Browse Canola Stories

4 results found for Canola
Extension agronomist Reagan Noland holds a bachelor's degree in natural resource management from Angelo State University in San Angelo, Texas, a master's degree in agronomy from Texas A&M University and a doctorate in agronomy and agroecology from the University of Minnesota. CAES News
Extension agronomist Reagan Noland holds a bachelor's degree in natural resource management from Angelo State University in San Angelo, Texas, a master's degree in agronomy from Texas A&M University and a doctorate in agronomy and agroecology from the University of Minnesota.
Reagan Noland
Reagan Noland, University of Georgia Cooperative Extension’s newest agronomist, specializes in corn, soybean and small grains like wheat, oats, barley and rye. These commodities have a combined Georgia farm gate value of almost $450 million.
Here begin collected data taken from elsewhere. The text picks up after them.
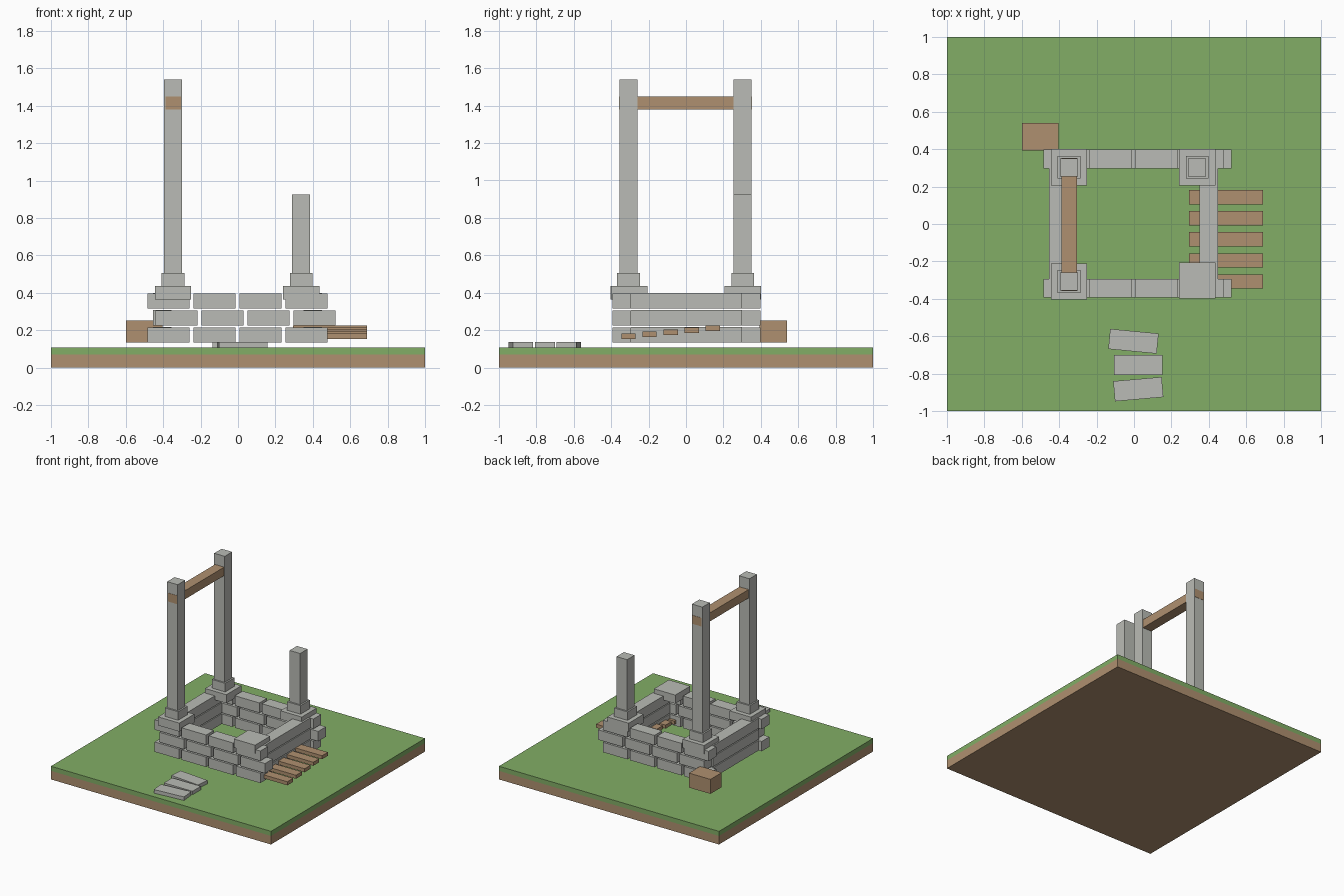
import bpy, math

if "Cube" in bpy.data.objects:
    bpy.data.objects.remove(bpy.data.objects["Cube"])


def material(name, rgb):
    m = bpy.data.materials.new(name)
    m.diffuse_color = (*rgb, 1.0)
    m.use_nodes = True
    m.node_tree.nodes["Principled BSDF"].inputs["Base Color"].default_value = m.diffuse_color
    return m


STONE = material("grey stone", (0.49, 0.50, 0.465))
WOOD = material("brown wood", (0.43, 0.28, 0.16))
GRASS = material("green grass", (0.223, 0.42, 0.133))


def box(name, x, y, z, mat, turn=0.0):
    """Box from (min, max) ranges, optionally turned about z."""
    size = [r[1] - r[0] for r in (x, y, z)]
    mid = [(r[0] + r[1]) / 2 for r in (x, y, z)]
    bpy.ops.mesh.primitive_cube_add(size=1, location=mid)
    ob = bpy.context.object
    ob.name = name
    for v in ob.data.vertices:
        v.co = [c * s for c, s in zip(v.co, size)]
    ob.rotation_euler.z = math.radians(turn)
    ob.data.materials.append(mat)
    return ob


def square(cx, cy, half):
    return (cx - half, cx + half), (cy - half, cy + half)


# ground slab: soil and turf
box("soil", (-1, 1), (-1, 1), (0, 0.07), WOOD)
box("turf", (-1, 1), (-1, 1), (0.07, 0.108), GRASS)

# three courses of wall stones, the middle one shifted sideways
for course in range(3):
    z0 = 0.133 + course * 0.091
    shift = 0.043 if course == 1 else 0.0
    for side, y in (("front", -0.343), ("back", 0.347)):
        for i in range(4):
            x0 = -0.483 + shift + i * 0.246
            box(f"{side}_wall_stone", (x0, x0 + 0.223), (y - 0.05, y + 0.05),
                (z0, z0 + 0.081), STONE)
    for side, x in (("left", -0.405), ("right", 0.40)):
        box(f"{side}_wall_stone", (x - 0.05, x + 0.05), (-0.295, 0.299),
            (z0, z0 + 0.083), STONE)

# corner caps, plinths and pillars (the front right pillar is missing)
corners = [("front_left", -0.347, -0.307, 1.54), ("back_left", -0.347, 0.303, 1.54),
           ("back_right", 0.338, 0.303, 0.925), ("front_right", 0.338, -0.302, None)]
for name, x, y, top in corners:
    box(name + "_cap", *square(x, y, 0.097), (0.365, 0.435), STONE)
    if top:
        box(name + "_plinth", *square(x, y, 0.061), (0.435, 0.505), STONE)
        box(name + "_pillar", *square(x, y, 0.048), (0.505, top), STONE)

# cross beam, its ends just showing on the pillar faces
box("cross_beam", (-0.388, -0.305), (-0.357, 0.353), (1.38, 1.45), WOOD)

# planks pushed through the right wall, rising toward the back
for i in range(5):
    y, z = -0.307 + i * 0.1125, 0.153 + i * 0.0105
    box("plank", (0.295, 0.69), (y - 0.038, y + 0.038), (z, z + 0.029), WOOD)

# crate behind the back left corner
box("crate", (-0.60, -0.405), (0.393, 0.54), (0.133, 0.252), WOOD)

# stepping stones in front
for x, y, turn in ((-0.003, -0.627, -5.5), (0.022, -0.754, 0), (0.023, -0.883, 5)):
    box("stepping_stone", (x - 0.13, x + 0.13), (y - 0.054, y + 0.054),
        (0.105, 0.137), STONE, turn)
Two steers graze on sorghum/sudangrass hybrid forage at the UGA Eatonton Beef Research Unit as part of a 2014 study on grass-finished beef forages. CAES News
Two steers graze on sorghum/sudangrass hybrid forage at the UGA Eatonton Beef Research Unit as part of a 2014 study on grass-finished beef forages.
Farmgate Value Report
Led by increases in forestry and livestock values, Georgia’s agricultural output increased by $484 million in 2014, making agriculture, once again, the largest industry in the state with a value of $14.1 billion. According to the most recent University of Georgia Farmgate Value Report, published earlier this month, the value of Georgia’s livestock and aquaculture industries increased by almost 36 percent from 2013.
Andrew Paterson - Regents Professor and director of UGA's Plant Genome Mapping Laboratory CAES News
Andrew Paterson - Regents Professor and director of UGA's Plant Genome Mapping Laboratory
Canola Genome
An international team of scientists including researchers from the University of Georgia recently published the genome of Brassica napus—commonly known as canola—in the journal Science. Their discovery paves the way for improved versions of the plant, which is used widely in farming and industry.
Corn tassels stretch toward the sun in a Spalding County, Ga., garden. CAES News
Corn tassels stretch toward the sun in a Spalding County, Ga., garden.
Organic grain production
There are about 1 million acres of certified organic grain and oil seed fields in the United States, but not many in Georgia. The growing demand for organic grains and seed oils in the southeast could change that. With several new potential mills that can handle organic grain coming on line in Georgia, there are new opportunities to enter this growing market.